WORK REQUEST:
Whichever lines of the material contain "return", copy each of them.

TASK INPUTS:
================
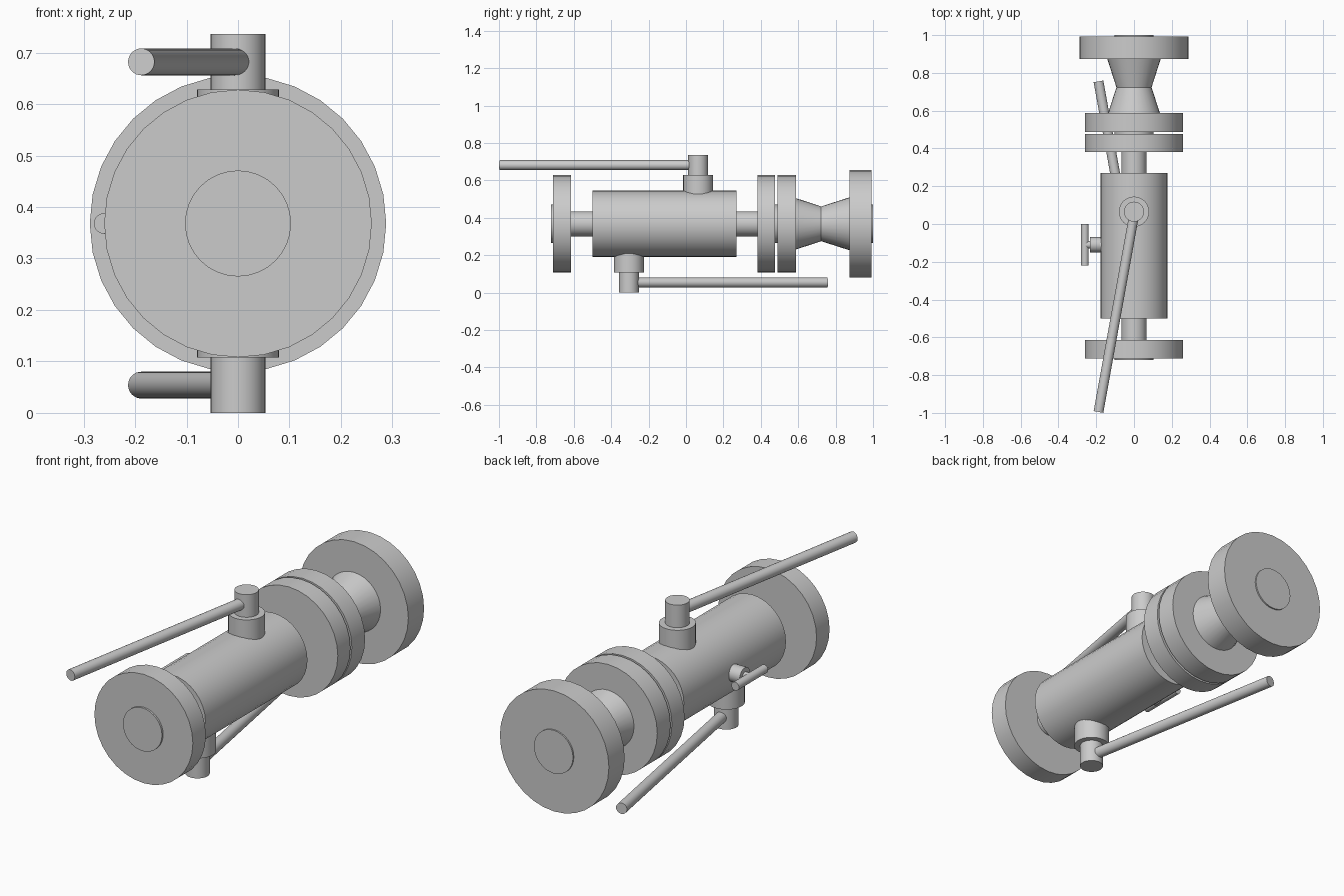
import bpy, math
from mathutils import Vector

if "Cube" in bpy.data.objects:
    bpy.data.objects.remove(bpy.data.objects["Cube"])

AXIS_Z = 0.368  # height of the pipe axis


def finish(obj, name):
    obj.name = name
    bpy.ops.object.shade_smooth_by_angle(angle=math.radians(35))
    return obj


def rod(name, a, b, r1, r2=None, sides=32):
    """Cylinder or cone frustum running from point a to point b."""
    a, b = Vector(a), Vector(b)
    d = b - a
    bpy.ops.mesh.primitive_cone_add(
        vertices=sides, radius1=r1, radius2=r1 if r2 is None else r2,
        depth=d.length, location=(a + b) / 2,
        rotation=d.to_track_quat('Z', 'Y').to_euler())
    return finish(bpy.context.object, name)


def pipe(name, y0, y1, r1, r2=None):
    return rod(name, (0, y0, AXIS_Z), (0, y1, AXIS_Z), r1, r2)


# Main valve body and necks
pipe("valve_body", -0.5, 0.27, 0.178)
pipe("front_neck", -0.65, -0.48, 0.067)
pipe("back_neck", 0.25, 0.42, 0.067)

# Flanges, each with a raised sealing face
pipe("front_flange", -0.712, -0.614, 0.26)
pipe("front_raised_face", -0.721, -0.70, 0.103)
pipe("back_flange", 0.382, 0.477, 0.26)
pipe("joint_raised_face", 0.46, 0.50, 0.103)
pipe("adapter_flange", 0.488, 0.588, 0.26)
pipe("end_flange", 0.874, 0.993, 0.288)
pipe("end_raised_face", 0.98, 1.0, 0.103)

# Hourglass adapter between the two last flanges
pipe("adapter_cone_front", 0.585, 0.723, 0.138, 0.093)
pipe("adapter_cone_back", 0.723, 0.876, 0.093, 0.142)

# Upper and lower operating stems with lever handles
for label, y, s in (("upper", 0.065, 1), ("lower", -0.305, -1)):
    def z(h):
        return AXIS_Z + s * h
    rod(label + "_collar", (0, y, z(0.13)), (0, y, z(0.26)), 0.08)
    rod(label + "_stem", (0, y, z(0.2)), (0, y, z(0.368)), 0.053)
    rod(label + "_lever", (0, y - s * 0.02, z(0.314)),
        (-0.188, y - s * 1.06, z(0.314)), 0.026)

# Small bleed valve on the left side
Y = -0.11
rod("bleed_boss", (-0.15, Y, AXIS_Z), (-0.234, Y, AXIS_Z), 0.04)
rod("bleed_stem", (-0.22, Y, AXIS_Z), (-0.26, Y, AXIS_Z), 0.02)
rod("bleed_handle", (-0.26, Y - 0.11, AXIS_Z), (-0.26, Y + 0.11, AXIS_Z), 0.02)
================
WRITTEN ANSWER:
    return obj
    return finish(bpy.context.object, name)
    return rod(name, (0, y0, AXIS_Z), (0, y1, AXIS_Z), r1, r2)
        return AXIS_Z + s * h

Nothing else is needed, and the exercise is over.